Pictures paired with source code
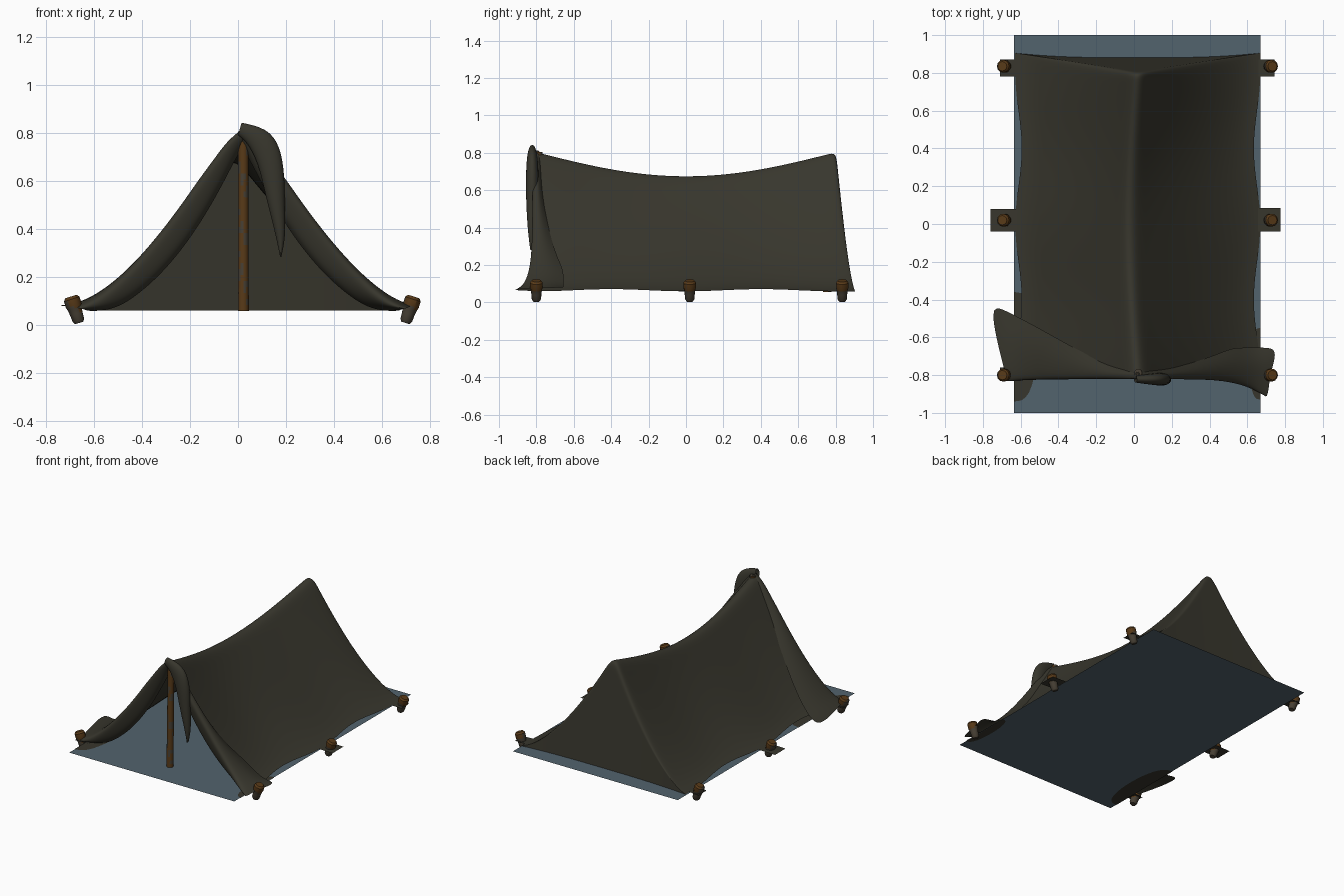
import bpy, bmesh, math
from mathutils import Vector

if "Cube" in bpy.data.objects:
    bpy.data.objects.remove(bpy.data.objects["Cube"])


def material(name, rgb):
    m = bpy.data.materials.new(name)
    m.diffuse_color = (*rgb, 1)
    m.use_nodes = True
    m.node_tree.nodes["Principled BSDF"].inputs["Base Color"].default_value = m.diffuse_color
    return m


CANVAS = material("olive canvas", (0.039, 0.037, 0.026))
SHEET = material("blue grey sheet", (0.085, 0.125, 0.155))
WOOD = material("brown wood", (0.098, 0.042, 0.009))
WORN = material("worn wood", (0.062, 0.050, 0.034))


def finish(bm, name, mats, smooth=True, subsurf=0):
    bmesh.ops.remove_doubles(bm, verts=bm.verts, dist=1e-4)
    bmesh.ops.recalc_face_normals(bm, faces=bm.faces)
    for f in bm.faces:
        f.smooth = smooth
    me = bpy.data.meshes.new(name)
    bm.to_mesh(me)
    bm.free()
    for m in mats:
        me.materials.append(m)
    ob = bpy.data.objects.new(name, me)
    bpy.context.collection.objects.link(ob)
    if subsurf:
        mod = ob.modifiers.new("soften", 'SUBSURF')
        mod.levels = mod.render_levels = subsurf
    return ob


def cloth(name, rows, closed=False, subsurf=2):
    bm = bmesh.new()
    vs = [[bm.verts.new(p) for p in r] for r in rows]
    n = len(rows[0])
    for a, b in zip(vs, vs[1:]):
        for i in range(n if closed else n - 1):
            j = (i + 1) % n
            bm.faces.new((a[i], a[j], b[j], b[i]))
    return finish(bm, name, [CANVAS], subsurf=subsurf)


def plate(name, pts, mat):
    bm = bmesh.new()
    bm.faces.new([bm.verts.new(p) for p in pts])
    return finish(bm, name, [mat], smooth=False)


# Shape of the roof: s = -1 left / +1 right, u = 0 ridge .. 1 ground
def roof(s, u, y, power=None):
    sag = max(0, math.cos(math.pi * y / 1.65))
    peg = math.cos(math.pi * y / 0.8) ** 2
    power = power or 1.47 + 0.08 * y - 0.1 * sag
    zb = 0.072 - 0.013 * peg
    zr = 0.815 - 0.137 * sag
    xr = 0.02 - 0.045 * sag
    xb = 0.02 + s * (0.613 + 0.037 * peg)
    z = zb + (zr - zb) * (1 - max(0, u - 0.035) / 0.965) ** power
    return Vector((xr + (xb - xr) * u, y, z))


# Canvas roof and closed back wall in one soft sheet
US = [0.05, 0.12, 0.22, 0.35, 0.5, 0.65, 0.8, 0.92, 1]
COLS = [(-1, u) for u in reversed(US)] + [(1, 0)] + [(1, u) for u in US]
rows = [[roof(s, u, -0.815 + 1.575 * i / 16) for s, u in COLS] for i in range(17)]


def back_row(v):
    out = []
    for s, u in COLS:
        p = roof(s, u, 0.8)
        p.z += (0.058 - p.z) * v
        p.y = 0.80 + 0.08 * (0.82 - p.z) / 0.76 + 0.025 * u ** 3
        out.append(p)
    return out


rows += [back_row(v) for v in (0, 0.1, 0.25, 0.5, 0.75, 0.93, 1)]
cloth("canvas_tent", rows)


# Door flaps folded out around the front edges of the roof
def flap(name, s, width, bulge, corner):
    rows = []
    for i in range(13):
        t = i / 12
        p = roof(s, t, -0.8, 1.36)
        p.x += s * 0.03 * t ** 5
        n = Vector((s * 0.68, 0, 0.73))
        w = 0.02 + width(t)
        b = bulge * t ** 6
        k0 = min(1, 0.25 + 3 * t)
        inner = 0.045 + 0.045 * math.sin(math.pi * t)
        roll = 0.028 * k0
        section = [(-inner, -0.77), (-inner * 0.85, -0.80), (-0.02, -0.82 - b),
                   (roll * 0.5, -0.825 - b), (roll, -0.80), (roll * 0.7, -0.8 + w * 0.5),
                   (-0.012 * k0, -0.8 + w)]
        row = []
        for k, (d, y) in enumerate(section):
            q = p + n * d
            if k > 4:
                q.x += s * corner * (k - 4) * t ** 4
            row.append((q.x, y, max(q.z, 0.057 + 0.004 * k)))
        rows.append(row)
    cloth(name, rows)


flap("left_door_flap", -1, lambda t: 0.36 * t ** 1.6, 0.01, 0.055)
flap("right_door_flap", 1, lambda t: 0.125 * min(1, t / 0.75) ** 2, 0.095, 0.03)

# Loose fold hanging from the front peak: left x,z and right x,z per ring
FOLD = [(0.0, 0.79, 0.015, 0.842), (0.04, 0.76, 0.12, 0.82), (0.085, 0.67, 0.175, 0.75),
        (0.105, 0.58, 0.195, 0.63), (0.135, 0.46, 0.195, 0.49), (0.16, 0.36, 0.20, 0.37),
        (0.175, 0.285, 0.18, 0.28)]
rings = []
for i, (xl, zl, xr, zr) in enumerate(FOLD):
    depth = 0.012 + 0.026 * math.sin(math.pi * min(1, (i + 0.6) / 6.6))
    ring = []
    for k in range(8):
        a = math.tau * k / 8
        f = 0.5 + 0.55 * math.cos(a)
        ring.append((xl + (xr - xl) * f, -0.822 + depth * math.sin(a), zl + (zr - zl) * f))
    rings.append(ring)
cloth("hanging_fold", rings, closed=True)

# Ground sheet
plate("ground_sheet", [(-0.635, -1, 0.055), (0.67, -1, 0.055),
                       (0.67, 1, 0.055), (-0.635, 1, 0.055)], SHEET)

# Flap cloth lying at the front corners, seen above and below the sheet
for name, x, yc, ry, rx in (("left", -0.635, -0.65, 0.29, 0.12),
                            ("right", 0.67, -0.74, 0.19, -0.06)):
    for side, z in (("upper", 0.0575), ("lower", 0.0525)):
        plate(f"{name}_{side}_corner_cloth",
              [(x + rx * math.sin(math.pi * i / 16) ** 0.7 if 0 < i < 16 else x,
                yc - ry * math.cos(math.pi * i / 16), z) for i in range(17)], CANVAS)

# Peg tabs
for name, x0, x1, y0, y1 in (("left_middle", -0.61, -0.76, -0.04, 0.08),
                             ("right_middle", 0.65, 0.775, -0.04, 0.085),
                             ("left_back", -0.60, -0.71, 0.78, 0.87),
                             ("right_back", 0.62, 0.745, 0.78, 0.87),
                             ("left_front", -0.60, -0.71, -0.83, -0.76)):
    plate(name + "_tab", [(x0, y0, 0.064), (x1, y0, 0.06), (x1, y1, 0.06), (x0, y1, 0.064)], CANVAS)


# Wooden rods with a list of ring (fraction, radius), coloured by face centre
def rod(name, base, top, profile, worn):
    base, top = Vector(base), Vector(top)
    axis = top - base
    rot = axis.to_track_quat('Z', 'Y')
    bm = bmesh.new()
    loops = []
    for f, r in profile:
        loops.append([bm.verts.new(base + axis * f + rot @ Vector(
            (r * math.cos(math.tau * k / 12), r * math.sin(math.tau * k / 12), 0)))
            for k in range(12)])
    for a, b in zip(loops, loops[1:]):
        for k in range(12):
            j = (k + 1) % 12
            bm.faces.new((a[k], a[j], b[j], b[k]))
    bm.faces.new(loops[0][::-1])
    bm.faces.new(loops[-1])
    for f in bm.faces:
        f.material_index = int(worn(f.calc_center_median()))
    ob = finish(bm, name, [WOOD, WORN])
    for o in bpy.context.selected_objects:
        o.select_set(False)
    ob.select_set(True)
    bpy.context.view_layer.objects.active = ob
    bpy.ops.object.shade_smooth_by_angle()


def patchy(c):
    return math.sin(c.z * 31 + c.x * 90) + math.sin(c.z * 67 - c.x * 150 + c.y * 60) > 0.65


POLE = [(i / 30, 0.023 - 0.002 * i / 30) for i in range(31)]
rod("front_pole", (0.022, -0.80, 0.057), (0.022, -0.788, 0.805), POLE, patchy)
rod("back_pole", (0.022, 0.755, 0.057), (0.022, 0.755, 0.765), POLE, patchy)

# Tent pegs leaning outwards, brown at the top
PEG = [(0, 0.018), (0.1, 0.025), (0.35, 0.027), (0.55, 0.030), (0.65, 0.034), (0.9, 0.034), (1, 0.025)]
for s, side in ((-1, "left"), (1, "right")):
    for y, place in ((-0.8, "front"), (0.02, "middle"), (0.835, "back")):
        rod(f"{side}_{place}_peg", (0.018 + s * 0.68, y, 0.007), (0.018 + s * 0.715, y, 0.117),
            PEG, lambda c: c.z < 0.078 - 0.9 * (c.x - 0.018 - s * 0.705))
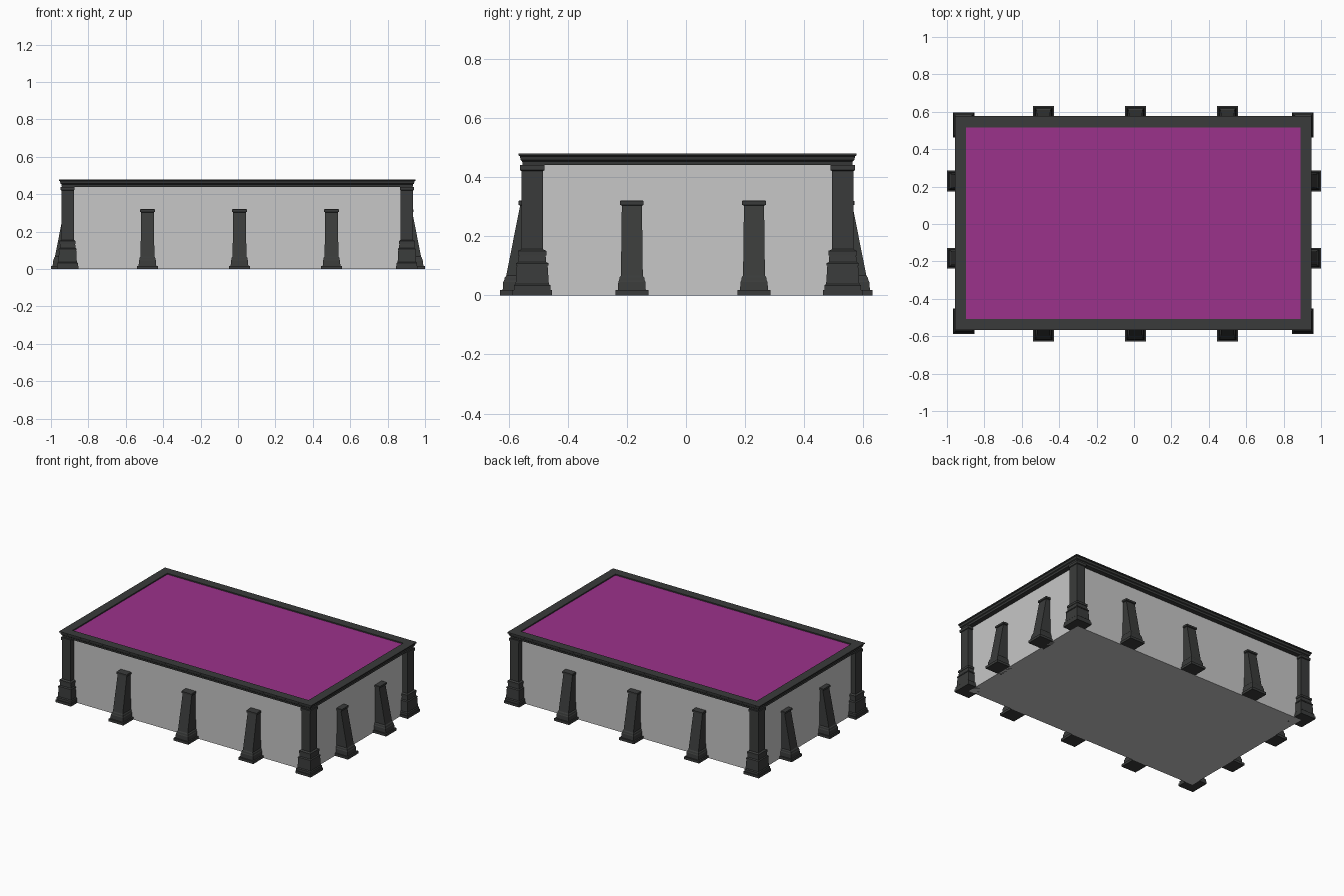
import bpy
import bmesh
import math

default_cube = bpy.data.objects.get("Cube")
if default_cube:
    bpy.data.objects.remove(default_cube, do_unlink=True)

CENTRE_X, CENTRE_Y = -0.004, 0.005


def make_material(name, rgb):
    mat = bpy.data.materials.new(name)
    mat.use_nodes = True
    colour = (*rgb, 1)
    mat.diffuse_color = colour
    mat.node_tree.nodes["Principled BSDF"].inputs["Base Color"].default_value = colour
    return mat


stone = make_material("dark stone", (0.042, 0.044, 0.043))
plaster = make_material("grey plaster", (0.57, 0.57, 0.57))
purple = make_material("purple roof", (0.33, 0.032, 0.26))


def loft(name, sections, materials, location=(0, 0, 0), turn=0, ring=False):
    """Join stacked rectangles (z, x0, x1, y0, y1); a ring closes on itself."""
    bm = bmesh.new()
    loops = [[bm.verts.new((x, y, z)) for x, y in
              ((x0, y0), (x1, y0), (x1, y1), (x0, y1))]
             for z, x0, x1, y0, y1 in sections]
    pairs = list(zip(loops, loops[1:]))
    if ring:
        pairs.append((loops[-1], loops[0]))
    else:
        bm.faces.new(loops[0][::-1])
        bm.faces.new(loops[-1])
    for low, high in pairs:
        for i in range(4):
            j = (i + 1) % 4
            bm.faces.new((low[i], low[j], high[j], high[i]))
    bmesh.ops.recalc_face_normals(bm, faces=bm.faces)
    mesh = bpy.data.meshes.new(name)
    bm.to_mesh(mesh)
    bm.free()
    for mat in materials:
        mesh.materials.append(mat)
    obj = bpy.data.objects.new(name, mesh)
    obj.location = location
    obj.rotation_euler.z = turn
    bpy.context.collection.objects.link(obj)
    return obj


def centred(z, hx, hy):
    return (z, -hx, hx, -hy, hy)


# Main block: plaster walls and underside, purple on the top face
block = loft("walls_and_roof", [centred(0, 0.905, 0.525), centred(0.472, 0.905, 0.525)],
             [plaster, purple], (CENTRE_X, CENTRE_Y, 0))
for face in block.data.polygons:
    if face.normal.z > 0.9:
        face.material_index = 1

# Moulded cornice framing the roof: (height, inset from outer edge)
cornice = [(0.44, 0.06), (0.44, 0.015), (0.453, 0.013), (0.457, 0.008),
           (0.47, 0.005), (0.473, 0), (0.48, 0), (0.48, 0.06)]
loft("cornice", [centred(z, 0.953 - t, 0.572 - t) for z, t in cornice],
     [stone], (CENTRE_X, CENTRE_Y, 0), ring=True)

# Corner columns: (height, flare from shaft 0 to base slab 1)
column = [(0, 1), (0.017, 1), (0.017, 0.85), (0.033, 0.85), (0.038, 0.65),
          (0.1, 0.52), (0.1, 0.62), (0.108, 0.6), (0.113, 0.35), (0.135, 0.3),
          (0.135, 0.4), (0.15, 0.4), (0.156, 0), (0.42, 0), (0.423, 0.18), (0.44, 0.18)]
for side, sx in (("left", 1), ("right", -1)):
    for end, sy in (("front", -1), ("back", 1)):
        loft(f"{end}_{side}_column",
             [centred(z, 0.033 + 0.025 * k, 0.036 + 0.031 * k) for z, k in column],
             [stone], (CENTRE_X + sx * 0.907, CENTRE_Y + sy * 0.525, 0))

# Sloping buttresses: (height, half width, reach out of the wall)
buttress = [(0, 0.056, 0.103), (0.017, 0.056, 0.103), (0.017, 0.047, 0.094),
            (0.045, 0.046, 0.092), (0.05, 0.043, 0.089), (0.06, 0.042, 0.087),
            (0.066, 0.037, 0.082), (0.303, 0.034, 0.035), (0.306, 0.04, 0.041),
            (0.318, 0.04, 0.041), (0.32, 0.038, 0.038)]
sections = [(z, -w, w, -0.02, reach) for z, w, reach in buttress]


def add_buttress(name, x, y, turn):
    loft(name, sections, [stone], (x, y, 0), turn)


for i, x in enumerate((-0.484, 0.008, 0.5)):
    add_buttress(f"back_buttress_{i + 1}", x, 0.528, 0)
    add_buttress(f"front_buttress_{i + 1}", x, -0.526, math.pi)
for i, y in enumerate((-0.183, 0.23)):
    add_buttress(f"left_buttress_{i + 1}", 0.897, y, -math.pi / 2)
    add_buttress(f"right_buttress_{i + 1}", -0.897, y, math.pi / 2)
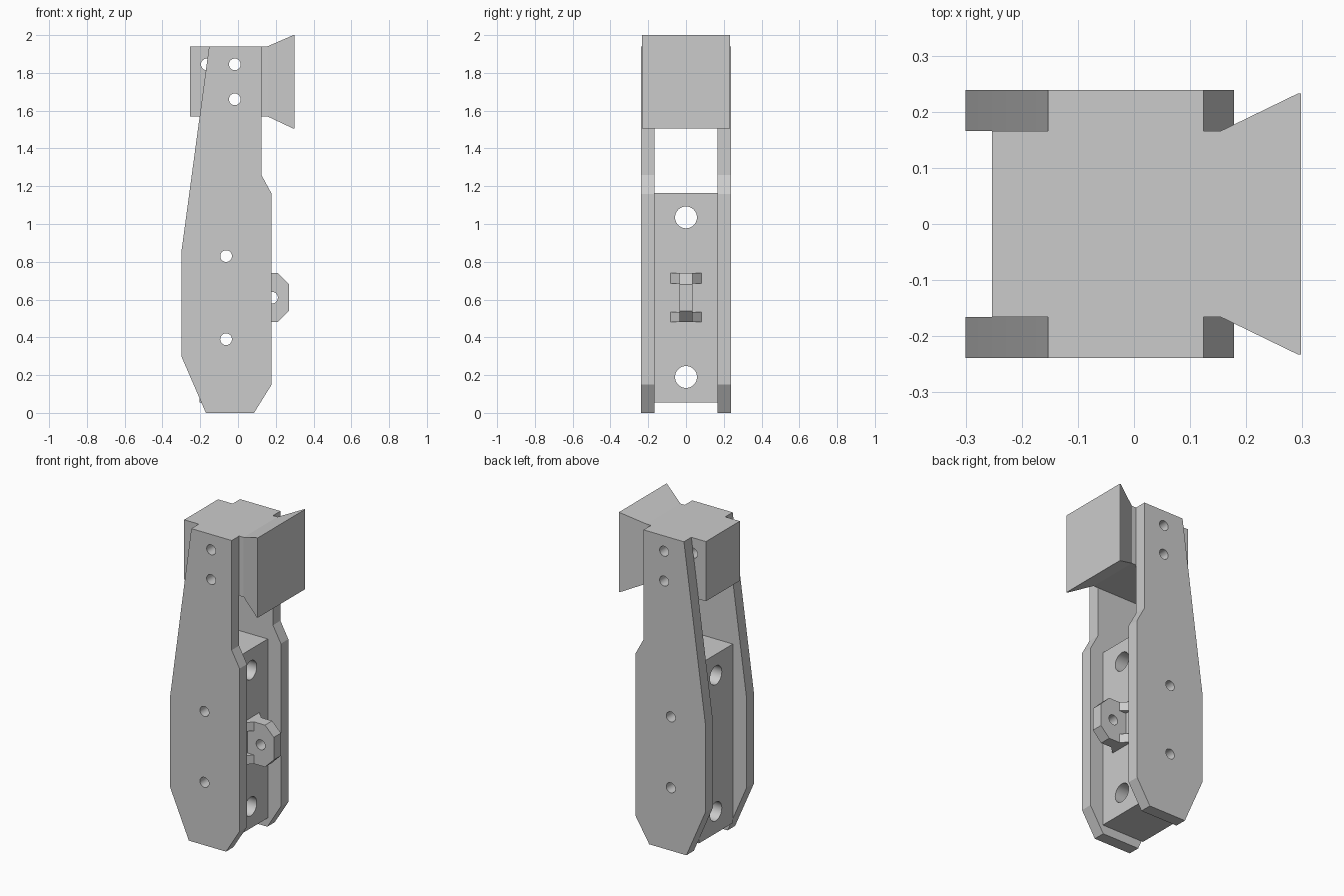
import bpy, bmesh, math
from mathutils import Vector, Matrix

cube = bpy.data.objects.get("Cube")
if cube:
    bpy.data.objects.remove(cube, do_unlink=True)

grey = bpy.data.materials.new("plain_grey")
grey.use_nodes = True
GREY = (0.6, 0.6, 0.6, 1)
grey.diffuse_color = GREY
grey.node_tree.nodes["Principled BSDF"].inputs["Base Color"].default_value = GREY


def finish(name, bm):
    bmesh.ops.recalc_face_normals(bm, faces=bm.faces)
    mesh = bpy.data.meshes.new(name)
    bm.to_mesh(mesh)
    bm.free()
    mesh.materials.append(grey)
    obj = bpy.data.objects.new(name, mesh)
    bpy.context.collection.objects.link(obj)
    return obj


def loft(name, rings):
    """Solid skinned through equal-sized rings of points."""
    bm = bmesh.new()
    rows = [[bm.verts.new(p) for p in ring] for ring in rings]
    n = len(rows[0])
    for a, b in zip(rows, rows[1:]):
        for i in range(n):
            j = (i + 1) % n
            bm.faces.new((a[i], a[j], b[j], b[i]))
    bm.faces.new(rows[0])
    bm.faces.new(rows[-1][::-1])
    return finish(name, bm)


def slab(name, profile, y0, y1):
    """Extrude an (x, z) profile along y."""
    return loft(name, [[(x, y, z) for x, z in profile] for y in (y0, y1)])


def section(x, half_y, z0, z1):
    return [(x, -half_y, z0), (x, half_y, z0), (x, half_y, z1), (x, -half_y, z1)]


def select(obj):
    bpy.ops.object.select_all(action='DESELECT')
    obj.select_set(True)
    bpy.context.view_layer.objects.active = obj


def drill(obj, holes, radius, axis='Y'):
    """Cut round through holes at the given centres."""
    turn = Matrix.Rotation(math.pi / 2, 4, 'X' if axis == 'Y' else 'Y')
    for centre in holes:
        bm = bmesh.new()
        bmesh.ops.create_cone(bm, cap_ends=True, segments=32, radius1=radius,
                              radius2=radius, depth=1.5,
                              matrix=Matrix.Translation(Vector(centre)) @ turn)
        cutter = finish("hole_cutter", bm)
        cutter.hide_render = True
        mod = obj.modifiers.new("hole", 'BOOLEAN')
        mod.operation, mod.solver, mod.object = 'DIFFERENCE', 'EXACT', cutter
        select(obj)
        bpy.ops.object.modifier_apply(modifier=mod.name)
        bpy.data.objects.remove(cutter, do_unlink=True)


lower_pins = [(-0.063, 0, 0.83), (-0.063, 0, 0.39)]
upper_pins = [(-0.017, 0, 1.845), (-0.017, 0, 1.66)]
parts = []

# Two matching side plates
plate = [(-0.17, 0), (0.085, 0), (0.178, 0.15), (0.178, 1.16), (0.124, 1.26),
         (0.124, 1.94), (-0.153, 1.94), (-0.30, 0.85), (-0.30, 0.30)]
for name, side in (("front_side_plate", -1), ("back_side_plate", 1)):
    obj = slab(name, plate, side * 0.166, side * 0.239)
    drill(obj, lower_pins + upper_pins, 0.031)
    parts.append(obj)

# Long spacer block between the plates
spacer = loft("spacer_block", [section(x, 0.166, 0.055, 1.165) for x in (-0.205, 0.088)])
drill(spacer, lower_pins, 0.031)
drill(spacer, [(0, 0, 1.035), (0, 0, 0.19)], 0.058, 'X')
parts.append(spacer)

# Head block flaring into a square striking face
head = loft("flared_head", [section(-0.253, 0.166, 1.57, 1.94),
                            section(0.155, 0.166, 1.57, 1.94),
                            section(0.293, 0.233, 1.505, 2.0),
                            section(0.298, 0.233, 1.505, 2.0)])
drill(head, upper_pins + [(-0.165, 0, 1.845)], 0.031)
parts.append(head)

# Eyelet lug with clipped corners
lug = slab("eyelet_lug", [(0.07, 0.48), (0.21, 0.48), (0.27, 0.54), (0.27, 0.68),
                          (0.21, 0.74), (0.07, 0.74)], -0.035, 0.035)
drill(lug, [(0.18, 0, 0.61)], 0.031)
parts.append(lug)

# Triangular gussets bracing the lug
for level, z0, z1 in (("lower", 0.48, 0.535), ("upper", 0.685, 0.74)):
    for name, side in (("front", -1), ("back", 1)):
        tri = [(0.088, side * 0.035), (0.088, side * 0.083), (0.136, side * 0.035)]
        parts.append(loft(f"{level}_{name}_gusset",
                          [[(x, y, z) for x, y in tri] for z in (z0, z1)]))

for obj in parts:
    select(obj)
    bpy.ops.object.shade_smooth_by_angle(angle=math.radians(20))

▸ Task item: Your task is to reproduce the entries above word for word, from the first line through the line with "sag = max(0, math.cos(math.pi", and please leave out any pictures.

▸ Exercise answer:
import bpy, bmesh, math
from mathutils import Vector

if "Cube" in bpy.data.objects:
    bpy.data.objects.remove(bpy.data.objects["Cube"])


def material(name, rgb):
    m = bpy.data.materials.new(name)
    m.diffuse_color = (*rgb, 1)
    m.use_nodes = True
    m.node_tree.nodes["Principled BSDF"].inputs["Base Color"].default_value = m.diffuse_color
    return m


CANVAS = material("olive canvas", (0.039, 0.037, 0.026))
SHEET = material("blue grey sheet", (0.085, 0.125, 0.155))
WOOD = material("brown wood", (0.098, 0.042, 0.009))
WORN = material("worn wood", (0.062, 0.050, 0.034))


def finish(bm, name, mats, smooth=True, subsurf=0):
    bmesh.ops.remove_doubles(bm, verts=bm.verts, dist=1e-4)
    bmesh.ops.recalc_face_normals(bm, faces=bm.faces)
    for f in bm.faces:
        f.smooth = smooth
    me = bpy.data.meshes.new(name)
    bm.to_mesh(me)
    bm.free()
    for m in mats:
        me.materials.append(m)
    ob = bpy.data.objects.new(name, me)
    bpy.context.collection.objects.link(ob)
    if subsurf:
        mod = ob.modifiers.new("soften", 'SUBSURF')
        mod.levels = mod.render_levels = subsurf
    return ob


def cloth(name, rows, closed=False, subsurf=2):
    bm = bmesh.new()
    vs = [[bm.verts.new(p) for p in r] for r in rows]
    n = len(rows[0])
    for a, b in zip(vs, vs[1:]):
        for i in range(n if closed else n - 1):
            j = (i + 1) % n
            bm.faces.new((a[i], a[j], b[j], b[i]))
    return finish(bm, name, [CANVAS], subsurf=subsurf)


def plate(name, pts, mat):
    bm = bmesh.new()
    bm.faces.new([bm.verts.new(p) for p in pts])
    return finish(bm, name, [mat], smooth=False)


# Shape of the roof: s = -1 left / +1 right, u = 0 ridge .. 1 ground
def roof(s, u, y, power=None):
    sag = max(0, math.cos(math.pi * y / 1.65))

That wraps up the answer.